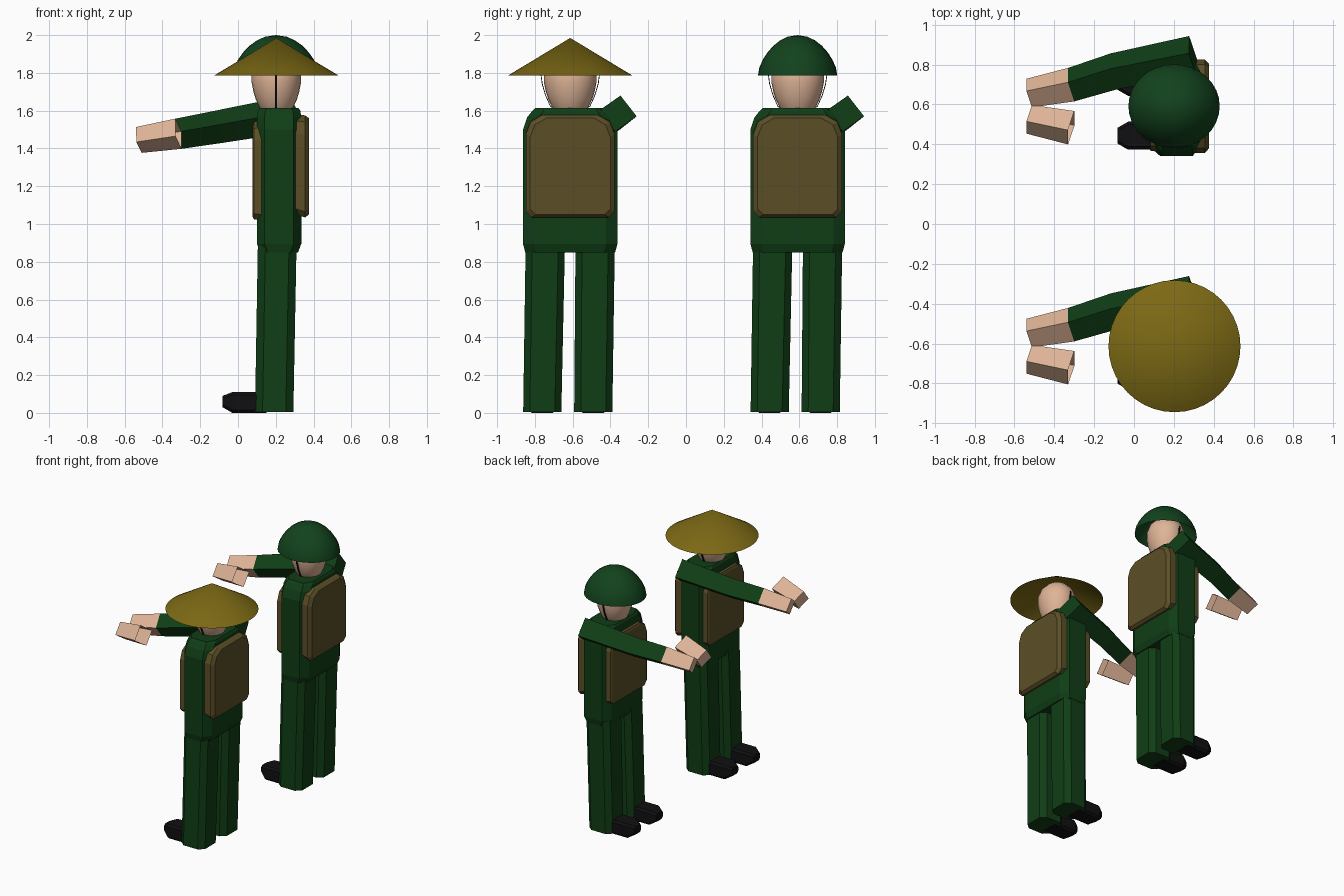
import bpy, bmesh, math

if "Cube" in bpy.data.objects:
    bpy.data.objects.remove(bpy.data.objects["Cube"])


def material(name, rgb):
    m = bpy.data.materials.new(name)
    m.diffuse_color = (*rgb, 1)
    m.use_nodes = True
    m.node_tree.nodes["Principled BSDF"].inputs["Base Color"].default_value = m.diffuse_color
    return m


GREEN = material("uniform green", (0.005, 0.048, 0.008))
HELMET = material("helmet green", (0.006, 0.055, 0.012))
STRAW = material("straw", (0.20, 0.14, 0.007))
OLIVE = material("olive canvas", (0.105, 0.078, 0.020))
SKIN = material("skin", (0.74, 0.46, 0.31))
BLACK = material("black", (0.005, 0.005, 0.006))


def loft(name, rings, mat, caps=(True, True), smooth=False):
    """Skin a list of equal-length point rings."""
    bm = bmesh.new()
    vs = [[bm.verts.new(p) for p in r] for r in rings]
    n = len(rings[0])
    for a, b in zip(vs, vs[1:]):
        for i in range(n):
            j = (i + 1) % n
            bm.faces.new((a[i], a[j], b[j], b[i]))
    if caps[0]:
        bm.faces.new(vs[0][::-1])
    if caps[1]:
        bm.faces.new(vs[-1])
    bmesh.ops.remove_doubles(bm, verts=bm.verts, dist=1e-5)
    bmesh.ops.recalc_face_normals(bm, faces=bm.faces)
    me = bpy.data.meshes.new(name)
    bm.to_mesh(me)
    bm.free()
    ob = bpy.data.objects.new(name, me)
    bpy.context.collection.objects.link(ob)
    me.materials.append(mat)
    if smooth:
        bpy.ops.object.select_all(action='DESELECT')
        ob.select_set(True)
        bpy.context.view_layer.objects.active = ob
        bpy.ops.object.shade_smooth_by_angle(angle=math.radians(35))
    return ob


def octagon(x0, x1, y0, y1, z, cx, cy):
    """Rectangle with chamfered corners, lying flat at height z."""
    return [(x0 + cx, y0, z), (x1 - cx, y0, z), (x1, y0 + cy, z), (x1, y1 - cy, z),
            (x1 - cx, y1, z), (x0 + cx, y1, z), (x0, y1 - cy, z), (x0, y0 + cy, z)]


def ellipse(cx, cy, z, rx, ry, n):
    return [(cx + rx * math.cos(2 * math.pi * i / n),
             cy + ry * math.sin(2 * math.pi * i / n), z) for i in range(n)]


def panel(x, half, z0, z1, cy, inset=0.0):
    """Upright canvas outline with softly rounded top corners."""
    h, a, b = half - inset, z0 + inset, z1 - inset
    right = [(h - .03, a), (h, a + .03), (h, b - .10), (h - .025, b - .035), (h - .085, b)]
    pts = right + [(-y, z) for y, z in reversed(right)]
    return [(x, cy + y, z) for y, z in pts]


# Arm centre line (x, y, z, size) and its diamond-shaped section
SHOULDER = (0.295, 0.252, 1.585, 1.0)
ELBOW = (-0.10, 0.175, 1.515, 0.90)
WRIST = (-0.315, 0.108, 1.478, 0.84)
FINGERS = (-0.525, 0.066, 1.445, 0.72)
DIAMOND = [(0.014, 0.095), (0.10, -0.015), (-0.014, -0.095), (-0.10, 0.015)]


def limb(path, cy, side=1):
    return [[(x - s * (.21 * dy + .18 * dz), cy + side * (y + s * dy), z + s * dz)
             for dy, dz in DIAMOND] for x, y, z, s in path]


def soldier(tag, cy, hat):
    # Legs and shoes
    for side, k in (("right", 1), ("left", -1)):
        yt, yb = cy + k * .132, cy + k * .135 - .013
        loft(f"{tag}_{side}_leg",
             [octagon(.09, .293, yb - .101, yb + .101, 0.005, .04, .035),
              octagon(.105, .31, yt - .104, yt + .104, 0.89, .04, .035)], GREEN)
        shoe = []
        for x, w, z0, z1 in ((-.082, .04, .03, .09), (-.03, .07, 0, .11), (.15, .07, 0, .11)):
            c = .015
            sec = [(-w + c, z0), (w - c, z0), (w, z0 + c), (w, z1 - c),
                   (w - c, z1), (-w + c, z1), (-w, z1 - c), (-w, z0 + c)]
            shoe.append([(x, yb + y, z) for y, z in sec])
        loft(f"{tag}_{side}_shoe", shoe, BLACK)

    # Jacket with sloping shoulders
    rows = [(.85, .118, .318, .238), (.895, .10, .335, .25), (1.50, .10, .335, .25),
            (1.565, .10, .335, .228), (1.60, .105, .33, .20), (1.615, .115, .32, .185)]
    loft(f"{tag}_jacket",
         [octagon(x0, x1, cy - h, cy + h, z, .04, .06) for z, x0, x1, h in rows], GREEN)

    # Backpack and chest panel
    loft(f"{tag}_backpack",
         [panel(.28, .235, 1.06, 1.585, cy), panel(.355, .235, 1.035, 1.575, cy),
          panel(.376, .222, 1.04, 1.57, cy, .01)], OLIVE)
    loft(f"{tag}_chest_panel",
         [panel(.077, .222, 1.03, 1.53, cy, .01), panel(.084, .225, 1.025, 1.54, cy),
          panel(.13, .225, 1.02, 1.55, cy)], OLIVE)

    # Raised arm, its hand, and the opposite open-ended hand
    loft(f"{tag}_arm", limb((SHOULDER, ELBOW, WRIST), cy), GREEN)
    loft(f"{tag}_hand", limb((WRIST, FINGERS), cy), SKIN, (False, True))
    loft(f"{tag}_other_hand", limb((WRIST, FINGERS), cy, -1), SKIN, (False, True))

    # Head
    prof = [(1.57, .05), (1.595, .08), (1.62, .097), (1.66, .116), (1.70, .129),
            (1.75, .139), (1.80, .139), (1.85, .12), (1.89, .08), (1.91, .03)]
    loft(f"{tag}_head", [ellipse(.203, cy, z, r * .94, r, 24) for z, r in prof],
         SKIN, smooth=True)

    # Chin strap: a flat narrow ribbon
    line = [(-.157, 1.79), (-.15, 1.74), (-.132, 1.68), (-.105, 1.62), (-.06, 1.60)]
    line += [(-y, z) for y, z in reversed(line)]
    loft(f"{tag}_chin_strap",
         [[(.195, cy + y, z), (.207, cy + y, z),
           (.207, cy + y * .975, z + .003), (.195, cy + y * .975, z + .003)]
          for y, z in line], BLACK)

    # Headgear
    if hat == "cone":
        loft(f"{tag}_conical_hat",
             [ellipse(.203, cy, 1.785, .331, .331, 40), ellipse(.203, cy, 1.985, 0, 0, 40)],
             STRAW, (False, False), True)
    else:
        dome = [(0, 1), (.2, .965), (.4, .875), (.58, .755), (.74, .61),
                (.87, .44), (.96, .25), (1, 0)]
        loft(f"{tag}_helmet",
             [ellipse(.201, cy, 1.785 + .215 * h, .229 * r, .21 * r, 32) for h, r in dome],
             HELMET, (False, False), True)


soldier("near", -0.613, "cone")
soldier("far", 0.591, "helmet")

→ What is needed:
Exact copy, no pictures: please print the data above once more.

→ Answer box:
import bpy, bmesh, math

if "Cube" in bpy.data.objects:
    bpy.data.objects.remove(bpy.data.objects["Cube"])


def material(name, rgb):
    m = bpy.data.materials.new(name)
    m.diffuse_color = (*rgb, 1)
    m.use_nodes = True
    m.node_tree.nodes["Principled BSDF"].inputs["Base Color"].default_value = m.diffuse_color
    return m


GREEN = material("uniform green", (0.005, 0.048, 0.008))
HELMET = material("helmet green", (0.006, 0.055, 0.012))
STRAW = material("straw", (0.20, 0.14, 0.007))
OLIVE = material("olive canvas", (0.105, 0.078, 0.020))
SKIN = material("skin", (0.74, 0.46, 0.31))
BLACK = material("black", (0.005, 0.005, 0.006))


def loft(name, rings, mat, caps=(True, True), smooth=False):
    """Skin a list of equal-length point rings."""
    bm = bmesh.new()
    vs = [[bm.verts.new(p) for p in r] for r in rings]
    n = len(rings[0])
    for a, b in zip(vs, vs[1:]):
        for i in range(n):
            j = (i + 1) % n
            bm.faces.new((a[i], a[j], b[j], b[i]))
    if caps[0]:
        bm.faces.new(vs[0][::-1])
    if caps[1]:
        bm.faces.new(vs[-1])
    bmesh.ops.remove_doubles(bm, verts=bm.verts, dist=1e-5)
    bmesh.ops.recalc_face_normals(bm, faces=bm.faces)
    me = bpy.data.meshes.new(name)
    bm.to_mesh(me)
    bm.free()
    ob = bpy.data.objects.new(name, me)
    bpy.context.collection.objects.link(ob)
    me.materials.append(mat)
    if smooth:
        bpy.ops.object.select_all(action='DESELECT')
        ob.select_set(True)
        bpy.context.view_layer.objects.active = ob
        bpy.ops.object.shade_smooth_by_angle(angle=math.radians(35))
    return ob


def octagon(x0, x1, y0, y1, z, cx, cy):
    """Rectangle with chamfered corners, lying flat at height z."""
    return [(x0 + cx, y0, z), (x1 - cx, y0, z), (x1, y0 + cy, z), (x1, y1 - cy, z),
            (x1 - cx, y1, z), (x0 + cx, y1, z), (x0, y1 - cy, z), (x0, y0 + cy, z)]


def ellipse(cx, cy, z, rx, ry, n):
    return [(cx + rx * math.cos(2 * math.pi * i / n),
             cy + ry * math.sin(2 * math.pi * i / n), z) for i in range(n)]


def panel(x, half, z0, z1, cy, inset=0.0):
    """Upright canvas outline with softly rounded top corners."""
    h, a, b = half - inset, z0 + inset, z1 - inset
    right = [(h - .03, a), (h, a + .03), (h, b - .10), (h - .025, b - .035), (h - .085, b)]
    pts = right + [(-y, z) for y, z in reversed(right)]
    return [(x, cy + y, z) for y, z in pts]


# Arm centre line (x, y, z, size) and its diamond-shaped section
SHOULDER = (0.295, 0.252, 1.585, 1.0)
ELBOW = (-0.10, 0.175, 1.515, 0.90)
WRIST = (-0.315, 0.108, 1.478, 0.84)
FINGERS = (-0.525, 0.066, 1.445, 0.72)
DIAMOND = [(0.014, 0.095), (0.10, -0.015), (-0.014, -0.095), (-0.10, 0.015)]


def limb(path, cy, side=1):
    return [[(x - s * (.21 * dy + .18 * dz), cy + side * (y + s * dy), z + s * dz)
             for dy, dz in DIAMOND] for x, y, z, s in path]


def soldier(tag, cy, hat):
    # Legs and shoes
    for side, k in (("right", 1), ("left", -1)):
        yt, yb = cy + k * .132, cy + k * .135 - .013
        loft(f"{tag}_{side}_leg",
             [octagon(.09, .293, yb - .101, yb + .101, 0.005, .04, .035),
              octagon(.105, .31, yt - .104, yt + .104, 0.89, .04, .035)], GREEN)
        shoe = []
        for x, w, z0, z1 in ((-.082, .04, .03, .09), (-.03, .07, 0, .11), (.15, .07, 0, .11)):
            c = .015
            sec = [(-w + c, z0), (w - c, z0), (w, z0 + c), (w, z1 - c),
                   (w - c, z1), (-w + c, z1), (-w, z1 - c), (-w, z0 + c)]
            shoe.append([(x, yb + y, z) for y, z in sec])
        loft(f"{tag}_{side}_shoe", shoe, BLACK)

    # Jacket with sloping shoulders
    rows = [(.85, .118, .318, .238), (.895, .10, .335, .25), (1.50, .10, .335, .25),
            (1.565, .10, .335, .228), (1.60, .105, .33, .20), (1.615, .115, .32, .185)]
    loft(f"{tag}_jacket",
         [octagon(x0, x1, cy - h, cy + h, z, .04, .06) for z, x0, x1, h in rows], GREEN)

    # Backpack and chest panel
    loft(f"{tag}_backpack",
         [panel(.28, .235, 1.06, 1.585, cy), panel(.355, .235, 1.035, 1.575, cy),
          panel(.376, .222, 1.04, 1.57, cy, .01)], OLIVE)
    loft(f"{tag}_chest_panel",
         [panel(.077, .222, 1.03, 1.53, cy, .01), panel(.084, .225, 1.025, 1.54, cy),
          panel(.13, .225, 1.02, 1.55, cy)], OLIVE)

    # Raised arm, its hand, and the opposite open-ended hand
    loft(f"{tag}_arm", limb((SHOULDER, ELBOW, WRIST), cy), GREEN)
    loft(f"{tag}_hand", limb((WRIST, FINGERS), cy), SKIN, (False, True))
    loft(f"{tag}_other_hand", limb((WRIST, FINGERS), cy, -1), SKIN, (False, True))

    # Head
    prof = [(1.57, .05), (1.595, .08), (1.62, .097), (1.66, .116), (1.70, .129),
            (1.75, .139), (1.80, .139), (1.85, .12), (1.89, .08), (1.91, .03)]
    loft(f"{tag}_head", [ellipse(.203, cy, z, r * .94, r, 24) for z, r in prof],
         SKIN, smooth=True)

    # Chin strap: a flat narrow ribbon
    line = [(-.157, 1.79), (-.15, 1.74), (-.132, 1.68), (-.105, 1.62), (-.06, 1.60)]
    line += [(-y, z) for y, z in reversed(line)]
    loft(f"{tag}_chin_strap",
         [[(.195, cy + y, z), (.207, cy + y, z),
           (.207, cy + y * .975, z + .003), (.195, cy + y * .975, z + .003)]
          for y, z in line], BLACK)

    # Headgear
    if hat == "cone":
        loft(f"{tag}_conical_hat",
             [ellipse(.203, cy, 1.785, .331, .331, 40), ellipse(.203, cy, 1.985, 0, 0, 40)],
             STRAW, (False, False), True)
    else:
        dome = [(0, 1), (.2, .965), (.4, .875), (.58, .755), (.74, .61),
                (.87, .44), (.96, .25), (1, 0)]
        loft(f"{tag}_helmet",
             [ellipse(.201, cy, 1.785 + .215 * h, .229 * r, .21 * r, 32) for h, r in dome],
             HELMET, (False, False), True)


soldier("near", -0.613, "cone")
soldier("far", 0.591, "helmet")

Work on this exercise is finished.